*Work request:*
The first line of the listing opens the range and the line with "u = abs(x - .01)" closes it; repeat those lines and all between them word for word, leaving out the pictures.

----- Study material

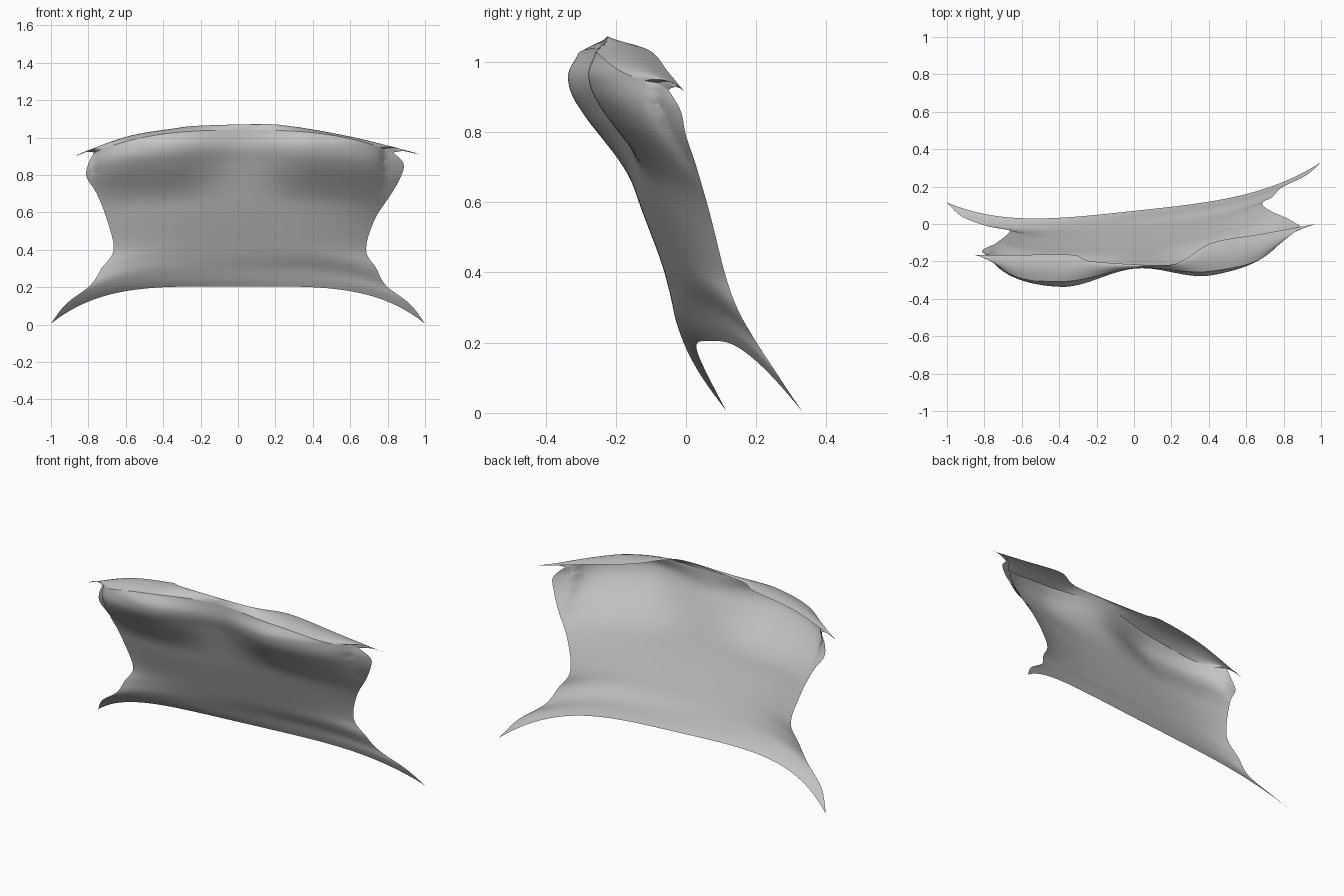
import bpy, bmesh
from mathutils import Vector

cube = bpy.data.objects.get("Cube")
if cube:
    bpy.data.objects.remove(cube)

grey = bpy.data.materials.new("cloth grey")
grey.use_nodes = True
colour = (0.55, 0.55, 0.55, 1)
grey.diffuse_color = colour
grey.node_tree.nodes["Principled BSDF"].inputs["Base Color"].default_value = colour

# Cross rows from hem to top: centre z, edge z, left x, right x, left y, centre y, right y
ROWS = [
    (.205, .005, -1, 1, .115, .07, .33),
    (.24, .11, -.92, .92, .04, .05, .26),
    (.30, .21, -.79, .79, -.01, .022, .195),
    (.37, .30, -.73, .74, -.02, -.012, .145),
    (.45, .40, -.665, .685, -.035, -.045, .11),
    (.60, .56, -.70, .73, -.075, -.105, .07),
    (.75, .70, -.755, .82, -.11, -.158, .03),
    (.86, .79, -.81, .87, -.14, -.2, 0),
    (.95, .86, -.80, .885, -.16, -.232, -.015),
    (1.04, .92, -.77, .83, -.165, -.235, -.05),
]
# Free rear edge of the folded top rim
RIM = [(-.87, -.165, .9), (-.6, -.165, 1.0), (-.33, -.165, 1.045), (-.22, -.2, 1.06),
       (.15, -.22, 1.07), (.27, -.19, 1.06), (.42, -.1, 1.03), (.7, -.05, .97), (.97, 0, .91)]


def spline(points, t):
    """Smooth curve through points, t from 0 to 1."""
    f = t * (len(points) - 1)
    i = min(int(f), len(points) - 2)
    f -= i
    a, b, c, d = (points[max(0, min(len(points) - 1, i + k))] for k in (-1, 0, 1, 2))
    return [q + f / 2 * (r - p + f * (2 * p - 5 * q + 4 * r - s + f * (3 * (q - r) + s - p)))
            for p, q, r, s in zip(a, b, c, d)]


def ease(v):
    v = max(0, min(1, v))
    return v * v * (3 - 2 * v)


def cup(x, z):
    """Forward swell of the chest cups: soft inside and below, steep at the outer ends."""
    u = abs(x - .01)
    across = ease(u / .4) * max(0, 1 - (u / .77) ** 6) ** .5
    crown = 1 - .35 * ease((z - .96) / .08)
    return .08 * across * ease((z - .66 + .06 * u) / .28) * crown


def sheet(s, t):
    zc, ze, xl, xr, yl, yc, yr = spline(ROWS, t)
    a = abs(s)
    x = (xl + xr) / 2 + (xr - xl) / 2 * s
    y = yc + (yr - yl) / 2 * s + ((yl + yr) / 2 - yc) * a ** 3.5
    z = zc + (ze - zc) * a ** (4 - 1.2 * t)
    return Vector((x, y - cup(x, z), z))


def rim(s, t):
    front = sheet(s, 1)
    back = Vector(spline(RIM, (s + 1) / 2))
    p = front.lerp(back, t)
    p.z += .05 * t * (1 - t)
    return p


def surface(name, func, nu, nv):
    bm = bmesh.new()
    grid = [[bm.verts.new(func(2 * i / nu - 1, j / nv)) for i in range(nu + 1)]
            for j in range(nv + 1)]
    for low, high in zip(grid, grid[1:]):
        for i in range(nu):
            bm.faces.new((low[i], low[i + 1], high[i + 1], high[i]))
    mesh = bpy.data.meshes.new(name)
    bm.to_mesh(mesh)
    bm.free()
    mesh.materials.append(grey)
    obj = bpy.data.objects.new(name, mesh)
    bpy.context.collection.objects.link(obj)
    bpy.ops.object.select_all(action='DESELECT')
    obj.select_set(True)
    bpy.context.view_layer.objects.active = obj
    bpy.ops.object.shade_smooth_by_angle(angle=.6)


surface("front_panel", sheet, 96, 60)
surface("folded_top_rim", rim, 96, 6)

----------

*Problem solution:*
import bpy, bmesh
from mathutils import Vector

cube = bpy.data.objects.get("Cube")
if cube:
    bpy.data.objects.remove(cube)

grey = bpy.data.materials.new("cloth grey")
grey.use_nodes = True
colour = (0.55, 0.55, 0.55, 1)
grey.diffuse_color = colour
grey.node_tree.nodes["Principled BSDF"].inputs["Base Color"].default_value = colour

# Cross rows from hem to top: centre z, edge z, left x, right x, left y, centre y, right y
ROWS = [
    (.205, .005, -1, 1, .115, .07, .33),
    (.24, .11, -.92, .92, .04, .05, .26),
    (.30, .21, -.79, .79, -.01, .022, .195),
    (.37, .30, -.73, .74, -.02, -.012, .145),
    (.45, .40, -.665, .685, -.035, -.045, .11),
    (.60, .56, -.70, .73, -.075, -.105, .07),
    (.75, .70, -.755, .82, -.11, -.158, .03),
    (.86, .79, -.81, .87, -.14, -.2, 0),
    (.95, .86, -.80, .885, -.16, -.232, -.015),
    (1.04, .92, -.77, .83, -.165, -.235, -.05),
]
# Free rear edge of the folded top rim
RIM = [(-.87, -.165, .9), (-.6, -.165, 1.0), (-.33, -.165, 1.045), (-.22, -.2, 1.06),
       (.15, -.22, 1.07), (.27, -.19, 1.06), (.42, -.1, 1.03), (.7, -.05, .97), (.97, 0, .91)]


def spline(points, t):
    """Smooth curve through points, t from 0 to 1."""
    f = t * (len(points) - 1)
    i = min(int(f), len(points) - 2)
    f -= i
    a, b, c, d = (points[max(0, min(len(points) - 1, i + k))] for k in (-1, 0, 1, 2))
    return [q + f / 2 * (r - p + f * (2 * p - 5 * q + 4 * r - s + f * (3 * (q - r) + s - p)))
            for p, q, r, s in zip(a, b, c, d)]


def ease(v):
    v = max(0, min(1, v))
    return v * v * (3 - 2 * v)


def cup(x, z):
    """Forward swell of the chest cups: soft inside and below, steep at the outer ends."""
    u = abs(x - .01)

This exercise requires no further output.